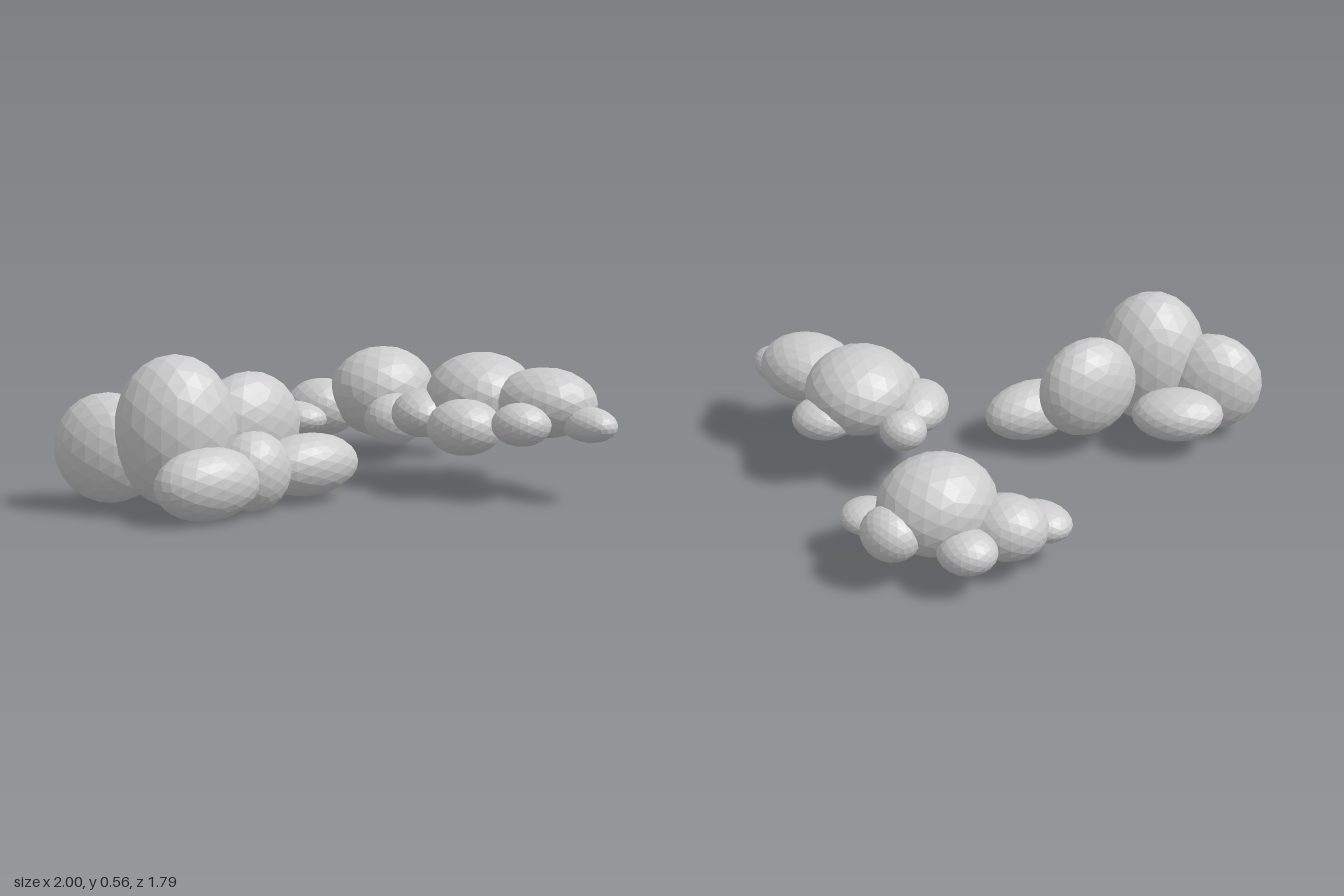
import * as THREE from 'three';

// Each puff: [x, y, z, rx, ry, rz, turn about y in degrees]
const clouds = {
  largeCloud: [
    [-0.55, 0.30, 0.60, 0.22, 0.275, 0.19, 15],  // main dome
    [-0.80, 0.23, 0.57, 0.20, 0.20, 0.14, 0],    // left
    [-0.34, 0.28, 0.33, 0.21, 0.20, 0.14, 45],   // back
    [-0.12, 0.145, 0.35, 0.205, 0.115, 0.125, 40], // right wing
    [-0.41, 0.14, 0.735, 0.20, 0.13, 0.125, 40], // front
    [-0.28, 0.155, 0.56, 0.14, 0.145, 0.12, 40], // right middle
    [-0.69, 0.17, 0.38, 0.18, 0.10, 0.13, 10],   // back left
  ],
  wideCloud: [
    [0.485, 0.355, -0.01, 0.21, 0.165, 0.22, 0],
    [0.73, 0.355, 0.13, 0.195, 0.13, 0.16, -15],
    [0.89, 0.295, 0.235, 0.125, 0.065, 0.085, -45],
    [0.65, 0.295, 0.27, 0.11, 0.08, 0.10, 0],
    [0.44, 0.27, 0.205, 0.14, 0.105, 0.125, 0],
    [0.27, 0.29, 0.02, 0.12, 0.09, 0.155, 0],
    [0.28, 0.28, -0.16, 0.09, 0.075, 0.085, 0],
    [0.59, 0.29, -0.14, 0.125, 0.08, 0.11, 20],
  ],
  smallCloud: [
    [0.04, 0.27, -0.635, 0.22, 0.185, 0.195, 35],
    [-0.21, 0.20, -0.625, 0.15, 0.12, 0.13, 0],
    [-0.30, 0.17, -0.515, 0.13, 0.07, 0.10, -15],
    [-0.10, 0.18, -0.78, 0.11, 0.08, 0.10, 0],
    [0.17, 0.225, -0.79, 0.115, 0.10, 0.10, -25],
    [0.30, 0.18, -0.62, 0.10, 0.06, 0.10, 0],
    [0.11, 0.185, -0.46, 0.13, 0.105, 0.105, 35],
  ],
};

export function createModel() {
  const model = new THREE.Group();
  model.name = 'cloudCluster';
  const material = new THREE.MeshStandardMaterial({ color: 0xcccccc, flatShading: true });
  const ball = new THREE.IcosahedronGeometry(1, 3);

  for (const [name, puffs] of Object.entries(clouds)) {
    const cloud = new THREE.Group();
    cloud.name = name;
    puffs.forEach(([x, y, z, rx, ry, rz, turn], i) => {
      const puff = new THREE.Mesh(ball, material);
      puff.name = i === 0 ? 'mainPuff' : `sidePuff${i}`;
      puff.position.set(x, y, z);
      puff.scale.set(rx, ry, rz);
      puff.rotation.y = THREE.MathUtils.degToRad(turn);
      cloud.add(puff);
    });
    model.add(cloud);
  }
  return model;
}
==*==
Everything in the listing above must be restated word for word, except the images.

> **TASK RESULT**
import * as THREE from 'three';

// Each puff: [x, y, z, rx, ry, rz, turn about y in degrees]
const clouds = {
  largeCloud: [
    [-0.55, 0.30, 0.60, 0.22, 0.275, 0.19, 15],  // main dome
    [-0.80, 0.23, 0.57, 0.20, 0.20, 0.14, 0],    // left
    [-0.34, 0.28, 0.33, 0.21, 0.20, 0.14, 45],   // back
    [-0.12, 0.145, 0.35, 0.205, 0.115, 0.125, 40], // right wing
    [-0.41, 0.14, 0.735, 0.20, 0.13, 0.125, 40], // front
    [-0.28, 0.155, 0.56, 0.14, 0.145, 0.12, 40], // right middle
    [-0.69, 0.17, 0.38, 0.18, 0.10, 0.13, 10],   // back left
  ],
  wideCloud: [
    [0.485, 0.355, -0.01, 0.21, 0.165, 0.22, 0],
    [0.73, 0.355, 0.13, 0.195, 0.13, 0.16, -15],
    [0.89, 0.295, 0.235, 0.125, 0.065, 0.085, -45],
    [0.65, 0.295, 0.27, 0.11, 0.08, 0.10, 0],
    [0.44, 0.27, 0.205, 0.14, 0.105, 0.125, 0],
    [0.27, 0.29, 0.02, 0.12, 0.09, 0.155, 0],
    [0.28, 0.28, -0.16, 0.09, 0.075, 0.085, 0],
    [0.59, 0.29, -0.14, 0.125, 0.08, 0.11, 20],
  ],
  smallCloud: [
    [0.04, 0.27, -0.635, 0.22, 0.185, 0.195, 35],
    [-0.21, 0.20, -0.625, 0.15, 0.12, 0.13, 0],
    [-0.30, 0.17, -0.515, 0.13, 0.07, 0.10, -15],
    [-0.10, 0.18, -0.78, 0.11, 0.08, 0.10, 0],
    [0.17, 0.225, -0.79, 0.115, 0.10, 0.10, -25],
    [0.30, 0.18, -0.62, 0.10, 0.06, 0.10, 0],
    [0.11, 0.185, -0.46, 0.13, 0.105, 0.105, 35],
  ],
};

export function createModel() {
  const model = new THREE.Group();
  model.name = 'cloudCluster';
  const material = new THREE.MeshStandardMaterial({ color: 0xcccccc, flatShading: true });
  const ball = new THREE.IcosahedronGeometry(1, 3);

  for (const [name, puffs] of Object.entries(clouds)) {
    const cloud = new THREE.Group();
    cloud.name = name;
    puffs.forEach(([x, y, z, rx, ry, rz, turn], i) => {
      const puff = new THREE.Mesh(ball, material);
      puff.name = i === 0 ? 'mainPuff' : `sidePuff${i}`;
      puff.position.set(x, y, z);
      puff.scale.set(rx, ry, rz);
      puff.rotation.y = THREE.MathUtils.degToRad(turn);
      cloud.add(puff);
    });
    model.add(cloud);
  }
  return model;
}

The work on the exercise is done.